Her book is a vital and living snapshot of a large provincial town, on the verge of a complete transformation by the industrial revolution; the population was about to explode, doubling in the next twenty years.
The text is much more than a simple description; it is curious, digressive, engaging and critical of legend and myth; her demolition of nostalgia for cheap prices in the good old days should be in every economics textbook. Her excitement and enthusiasm for her present is now situated deep in our past.
The Project is set out as a portfolio work, an accessible web resource, which looks at the author, her context, and her text; recreates her guided walk through the town (now, since 1919, a City); looks at the same sights she saw, and walks along the same streets; hopefully engages the audience and encourages them to place themselves as detectives of the past, looking for clues and traces in a predominantly C19th and C20th cityscape. It should introduce the audience to parts of the cityscape with which they are unfamiliar; and, briefly, provide an opportunity to step outside the synchronic present and into an evidently diachronic past.
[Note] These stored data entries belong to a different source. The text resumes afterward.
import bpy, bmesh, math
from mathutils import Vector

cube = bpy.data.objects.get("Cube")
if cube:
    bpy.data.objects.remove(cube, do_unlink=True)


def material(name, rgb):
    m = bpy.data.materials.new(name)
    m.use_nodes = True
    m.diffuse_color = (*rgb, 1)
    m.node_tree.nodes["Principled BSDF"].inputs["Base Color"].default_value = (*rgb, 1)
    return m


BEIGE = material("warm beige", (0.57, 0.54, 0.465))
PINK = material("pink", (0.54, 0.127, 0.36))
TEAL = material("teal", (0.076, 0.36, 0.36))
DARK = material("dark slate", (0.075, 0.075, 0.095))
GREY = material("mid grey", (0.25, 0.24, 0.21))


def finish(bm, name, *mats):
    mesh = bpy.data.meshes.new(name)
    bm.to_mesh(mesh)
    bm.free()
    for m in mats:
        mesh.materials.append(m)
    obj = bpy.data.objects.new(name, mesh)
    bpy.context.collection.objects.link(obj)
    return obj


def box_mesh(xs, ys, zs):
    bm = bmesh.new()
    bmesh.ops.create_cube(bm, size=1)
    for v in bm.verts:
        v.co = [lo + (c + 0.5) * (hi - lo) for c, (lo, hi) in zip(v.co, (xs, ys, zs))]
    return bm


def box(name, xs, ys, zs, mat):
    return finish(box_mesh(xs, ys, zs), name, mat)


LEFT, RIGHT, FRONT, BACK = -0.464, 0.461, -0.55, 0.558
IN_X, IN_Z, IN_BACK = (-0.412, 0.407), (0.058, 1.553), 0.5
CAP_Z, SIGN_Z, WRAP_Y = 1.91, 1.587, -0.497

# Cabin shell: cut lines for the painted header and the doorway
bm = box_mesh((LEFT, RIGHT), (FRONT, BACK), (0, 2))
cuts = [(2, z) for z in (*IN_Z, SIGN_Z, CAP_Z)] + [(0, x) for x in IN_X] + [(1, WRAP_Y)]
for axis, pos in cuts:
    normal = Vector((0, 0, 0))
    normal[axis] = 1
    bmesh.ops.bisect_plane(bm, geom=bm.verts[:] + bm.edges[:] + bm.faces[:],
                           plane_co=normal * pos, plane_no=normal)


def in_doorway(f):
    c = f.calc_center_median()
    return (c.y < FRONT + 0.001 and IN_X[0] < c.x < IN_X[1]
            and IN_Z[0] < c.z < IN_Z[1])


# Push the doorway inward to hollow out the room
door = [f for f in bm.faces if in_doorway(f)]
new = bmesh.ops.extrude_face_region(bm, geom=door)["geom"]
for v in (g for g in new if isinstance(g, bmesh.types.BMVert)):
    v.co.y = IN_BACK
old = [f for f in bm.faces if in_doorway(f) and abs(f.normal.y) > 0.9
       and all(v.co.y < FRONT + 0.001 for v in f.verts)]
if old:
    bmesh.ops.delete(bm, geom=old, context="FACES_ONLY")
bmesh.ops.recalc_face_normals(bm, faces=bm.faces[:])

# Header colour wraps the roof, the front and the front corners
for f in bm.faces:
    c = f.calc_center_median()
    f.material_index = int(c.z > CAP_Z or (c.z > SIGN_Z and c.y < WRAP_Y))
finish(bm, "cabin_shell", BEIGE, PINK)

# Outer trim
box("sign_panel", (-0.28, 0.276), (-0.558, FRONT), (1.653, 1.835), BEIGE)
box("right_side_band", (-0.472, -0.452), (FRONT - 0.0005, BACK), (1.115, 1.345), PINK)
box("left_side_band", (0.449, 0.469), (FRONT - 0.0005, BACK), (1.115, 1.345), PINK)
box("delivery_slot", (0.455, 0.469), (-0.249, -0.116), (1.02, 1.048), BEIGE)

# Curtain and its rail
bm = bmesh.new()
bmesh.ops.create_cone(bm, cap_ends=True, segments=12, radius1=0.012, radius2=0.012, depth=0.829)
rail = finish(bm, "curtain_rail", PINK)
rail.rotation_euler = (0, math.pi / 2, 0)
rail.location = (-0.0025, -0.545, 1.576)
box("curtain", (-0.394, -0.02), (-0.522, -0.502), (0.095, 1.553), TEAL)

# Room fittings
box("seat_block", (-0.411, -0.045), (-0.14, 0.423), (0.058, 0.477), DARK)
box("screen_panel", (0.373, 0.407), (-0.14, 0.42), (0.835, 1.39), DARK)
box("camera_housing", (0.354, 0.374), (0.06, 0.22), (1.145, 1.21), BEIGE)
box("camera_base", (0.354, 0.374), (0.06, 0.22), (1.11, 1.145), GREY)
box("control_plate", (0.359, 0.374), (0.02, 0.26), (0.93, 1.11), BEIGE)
The City is compact and well served by public transport; the route can easily be broken down into sections, is fully accessible by foot or bike, or by manual or electric wheelchair. The urban environment is a palimpsest, and better still, freely open to curious people of all abilities. Outside in the fresh air, getting some gentle exercise, looking at and engaging with real history; what could be better?